Consider how elongated the election season has become: We will know the winner of the next two World Series before we know who will be the next president of the United States.
Once upon a recent time, say, the presidential election of 1976, challenger Jimmy Carter was just a blip on the nation’s radar screen as late as January of that year. The governor of Georgia and a man overtly motivated by religious impulses, Carter was the choice of only 4% of Democratic voters as late as January 26 of that year. His rise from near political obscurity to the Democratic nomination just a few months later was meteoric (and, in retrospect, maybe a good argument against short primary seasons), but the pace of the process was not unusual. Candidates typically announced their intentions late in the year prior to the election, and with generally enough resume and record so that people could judge their accomplishments and philosophy.

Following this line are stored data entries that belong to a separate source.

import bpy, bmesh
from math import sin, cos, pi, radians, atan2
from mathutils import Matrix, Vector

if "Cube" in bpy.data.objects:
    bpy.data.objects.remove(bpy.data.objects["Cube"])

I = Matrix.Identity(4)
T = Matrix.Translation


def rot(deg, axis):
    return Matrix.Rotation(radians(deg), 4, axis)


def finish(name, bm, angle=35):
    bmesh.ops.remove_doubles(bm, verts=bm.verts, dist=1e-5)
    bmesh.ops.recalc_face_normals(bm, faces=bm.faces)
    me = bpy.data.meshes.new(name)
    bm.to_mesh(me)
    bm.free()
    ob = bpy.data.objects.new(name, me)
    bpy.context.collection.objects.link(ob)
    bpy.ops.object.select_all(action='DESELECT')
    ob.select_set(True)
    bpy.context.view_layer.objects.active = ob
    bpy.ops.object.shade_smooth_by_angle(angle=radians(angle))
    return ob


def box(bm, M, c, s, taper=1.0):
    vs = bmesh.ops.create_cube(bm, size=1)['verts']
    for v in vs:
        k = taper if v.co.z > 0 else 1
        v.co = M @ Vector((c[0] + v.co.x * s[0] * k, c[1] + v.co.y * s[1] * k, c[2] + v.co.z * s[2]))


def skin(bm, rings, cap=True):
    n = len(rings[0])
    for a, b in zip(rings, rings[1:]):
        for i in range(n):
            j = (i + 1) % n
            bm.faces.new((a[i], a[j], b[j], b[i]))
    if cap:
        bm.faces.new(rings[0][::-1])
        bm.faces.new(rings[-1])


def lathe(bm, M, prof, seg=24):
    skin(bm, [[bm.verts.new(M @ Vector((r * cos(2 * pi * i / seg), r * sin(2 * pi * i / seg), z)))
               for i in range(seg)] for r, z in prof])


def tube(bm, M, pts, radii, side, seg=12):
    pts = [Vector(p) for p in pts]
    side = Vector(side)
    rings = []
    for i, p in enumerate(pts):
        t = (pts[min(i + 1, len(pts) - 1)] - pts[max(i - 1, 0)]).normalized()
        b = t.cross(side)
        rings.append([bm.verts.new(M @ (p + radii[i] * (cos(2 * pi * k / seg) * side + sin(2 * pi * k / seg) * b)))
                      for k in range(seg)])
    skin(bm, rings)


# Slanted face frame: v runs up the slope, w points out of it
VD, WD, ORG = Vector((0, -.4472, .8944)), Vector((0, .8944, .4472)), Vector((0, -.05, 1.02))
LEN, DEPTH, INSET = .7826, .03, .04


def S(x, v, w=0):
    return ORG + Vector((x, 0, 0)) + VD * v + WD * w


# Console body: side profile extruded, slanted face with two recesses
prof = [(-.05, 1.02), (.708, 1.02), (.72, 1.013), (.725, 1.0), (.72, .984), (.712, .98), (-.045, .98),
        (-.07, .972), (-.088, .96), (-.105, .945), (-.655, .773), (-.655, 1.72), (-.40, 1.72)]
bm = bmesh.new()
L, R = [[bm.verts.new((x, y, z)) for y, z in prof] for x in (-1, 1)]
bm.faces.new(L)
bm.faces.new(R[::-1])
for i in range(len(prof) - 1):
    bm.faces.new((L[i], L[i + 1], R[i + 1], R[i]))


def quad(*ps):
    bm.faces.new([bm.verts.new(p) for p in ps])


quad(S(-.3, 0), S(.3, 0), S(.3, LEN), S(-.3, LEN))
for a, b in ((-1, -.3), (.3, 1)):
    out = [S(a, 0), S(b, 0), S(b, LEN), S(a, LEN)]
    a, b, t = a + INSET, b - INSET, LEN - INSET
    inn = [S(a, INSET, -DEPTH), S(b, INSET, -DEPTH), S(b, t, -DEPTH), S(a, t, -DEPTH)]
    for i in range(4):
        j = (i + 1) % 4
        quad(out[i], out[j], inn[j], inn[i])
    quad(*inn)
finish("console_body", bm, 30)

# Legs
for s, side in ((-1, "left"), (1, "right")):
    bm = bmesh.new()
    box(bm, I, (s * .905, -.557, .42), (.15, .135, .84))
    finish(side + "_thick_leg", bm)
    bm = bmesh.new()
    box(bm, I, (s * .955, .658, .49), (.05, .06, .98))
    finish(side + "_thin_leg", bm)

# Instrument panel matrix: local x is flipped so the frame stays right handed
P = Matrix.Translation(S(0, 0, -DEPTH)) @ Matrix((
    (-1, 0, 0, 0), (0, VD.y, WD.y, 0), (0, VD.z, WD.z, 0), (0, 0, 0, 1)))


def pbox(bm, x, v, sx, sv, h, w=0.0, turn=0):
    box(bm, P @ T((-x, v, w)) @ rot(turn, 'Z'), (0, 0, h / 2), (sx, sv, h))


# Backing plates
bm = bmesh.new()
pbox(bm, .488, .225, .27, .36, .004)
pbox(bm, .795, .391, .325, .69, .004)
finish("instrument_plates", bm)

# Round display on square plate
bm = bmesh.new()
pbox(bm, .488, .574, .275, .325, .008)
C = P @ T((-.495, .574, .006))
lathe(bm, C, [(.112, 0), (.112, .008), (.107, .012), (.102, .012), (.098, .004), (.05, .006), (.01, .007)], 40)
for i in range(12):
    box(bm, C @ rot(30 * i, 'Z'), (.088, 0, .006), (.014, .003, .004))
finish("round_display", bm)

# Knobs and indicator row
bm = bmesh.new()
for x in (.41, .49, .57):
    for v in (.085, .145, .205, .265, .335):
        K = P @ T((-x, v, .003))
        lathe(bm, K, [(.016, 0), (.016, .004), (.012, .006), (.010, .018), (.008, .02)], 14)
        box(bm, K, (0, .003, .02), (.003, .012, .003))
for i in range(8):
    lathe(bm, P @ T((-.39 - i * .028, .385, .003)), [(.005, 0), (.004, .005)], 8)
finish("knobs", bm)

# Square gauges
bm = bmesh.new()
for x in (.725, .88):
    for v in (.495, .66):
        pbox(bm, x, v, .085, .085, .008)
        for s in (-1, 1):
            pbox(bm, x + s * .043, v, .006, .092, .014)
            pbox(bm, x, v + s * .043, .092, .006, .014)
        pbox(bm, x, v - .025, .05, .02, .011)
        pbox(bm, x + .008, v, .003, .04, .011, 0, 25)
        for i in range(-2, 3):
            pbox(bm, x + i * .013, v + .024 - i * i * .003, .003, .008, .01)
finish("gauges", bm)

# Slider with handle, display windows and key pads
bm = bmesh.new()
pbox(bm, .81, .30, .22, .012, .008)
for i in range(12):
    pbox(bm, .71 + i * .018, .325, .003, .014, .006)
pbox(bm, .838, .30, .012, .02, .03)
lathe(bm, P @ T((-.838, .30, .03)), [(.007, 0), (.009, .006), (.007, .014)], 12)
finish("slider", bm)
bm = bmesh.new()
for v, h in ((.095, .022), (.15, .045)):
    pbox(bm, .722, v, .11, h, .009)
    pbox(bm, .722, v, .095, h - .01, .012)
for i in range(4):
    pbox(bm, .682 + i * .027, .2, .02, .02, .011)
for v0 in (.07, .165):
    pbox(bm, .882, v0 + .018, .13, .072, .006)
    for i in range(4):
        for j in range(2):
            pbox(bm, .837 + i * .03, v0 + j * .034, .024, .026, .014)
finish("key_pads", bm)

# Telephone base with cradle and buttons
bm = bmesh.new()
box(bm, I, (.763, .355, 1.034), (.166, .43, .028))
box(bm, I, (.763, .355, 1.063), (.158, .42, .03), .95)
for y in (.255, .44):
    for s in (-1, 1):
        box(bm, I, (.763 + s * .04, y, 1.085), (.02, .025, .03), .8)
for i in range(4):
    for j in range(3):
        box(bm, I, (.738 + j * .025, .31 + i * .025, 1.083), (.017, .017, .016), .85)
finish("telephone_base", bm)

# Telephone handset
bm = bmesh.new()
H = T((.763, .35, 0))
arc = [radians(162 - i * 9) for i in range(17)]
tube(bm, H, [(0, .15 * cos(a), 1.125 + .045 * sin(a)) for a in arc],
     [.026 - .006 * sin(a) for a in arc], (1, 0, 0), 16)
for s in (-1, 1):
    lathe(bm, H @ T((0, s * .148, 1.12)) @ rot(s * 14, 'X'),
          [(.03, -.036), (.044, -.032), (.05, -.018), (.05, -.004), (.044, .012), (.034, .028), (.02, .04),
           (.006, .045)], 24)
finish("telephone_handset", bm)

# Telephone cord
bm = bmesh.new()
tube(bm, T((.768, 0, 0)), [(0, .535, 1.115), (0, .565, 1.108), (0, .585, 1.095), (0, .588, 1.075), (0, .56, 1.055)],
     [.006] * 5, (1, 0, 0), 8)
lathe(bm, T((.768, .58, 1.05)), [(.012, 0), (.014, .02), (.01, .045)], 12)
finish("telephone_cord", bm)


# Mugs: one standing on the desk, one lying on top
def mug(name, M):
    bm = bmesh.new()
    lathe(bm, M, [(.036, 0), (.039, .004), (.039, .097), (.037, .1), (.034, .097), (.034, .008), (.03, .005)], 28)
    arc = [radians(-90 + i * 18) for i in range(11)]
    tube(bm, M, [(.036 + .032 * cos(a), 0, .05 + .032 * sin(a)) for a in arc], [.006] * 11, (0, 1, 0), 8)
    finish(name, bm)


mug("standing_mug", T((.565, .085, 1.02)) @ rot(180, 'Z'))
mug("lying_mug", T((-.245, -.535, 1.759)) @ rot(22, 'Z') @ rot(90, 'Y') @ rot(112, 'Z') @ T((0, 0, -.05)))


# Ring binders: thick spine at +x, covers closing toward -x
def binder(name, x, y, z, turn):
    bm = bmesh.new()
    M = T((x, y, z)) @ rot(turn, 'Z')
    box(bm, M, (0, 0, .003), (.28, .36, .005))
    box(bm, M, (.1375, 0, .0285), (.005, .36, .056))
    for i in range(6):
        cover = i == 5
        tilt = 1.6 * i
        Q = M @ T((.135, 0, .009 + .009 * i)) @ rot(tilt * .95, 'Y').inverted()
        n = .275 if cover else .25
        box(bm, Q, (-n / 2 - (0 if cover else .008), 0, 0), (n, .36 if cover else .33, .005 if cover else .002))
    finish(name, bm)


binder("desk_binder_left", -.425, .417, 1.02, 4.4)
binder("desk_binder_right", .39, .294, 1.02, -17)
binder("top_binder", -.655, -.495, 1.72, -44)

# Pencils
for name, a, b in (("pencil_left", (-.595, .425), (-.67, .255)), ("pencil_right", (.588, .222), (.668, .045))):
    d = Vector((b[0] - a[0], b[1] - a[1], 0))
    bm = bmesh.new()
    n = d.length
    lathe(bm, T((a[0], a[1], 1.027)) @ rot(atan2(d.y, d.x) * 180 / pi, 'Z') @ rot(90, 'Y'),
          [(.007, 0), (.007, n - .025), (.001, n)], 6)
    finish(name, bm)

Now, it seems, the primary season affords us a different experience and a different opportunity. For far too many candidates, it offers a chance to observe how much they will shade their accomplishments and change their philosophy to suit the primary voters to which they are appealing. The longer that season, the more tactical they become, tacking and veering to pick up the sustained breeze they believe will carry them to victory. Whether it’s Rudy Giuliani proclaiming his evolving admiration for conservative judges or Mitt Romney explaining why he is both pro-life and troubled by South Carolina’s proposed law to require pregnant women to see ultrasound images, this tacking can make spectators seasick.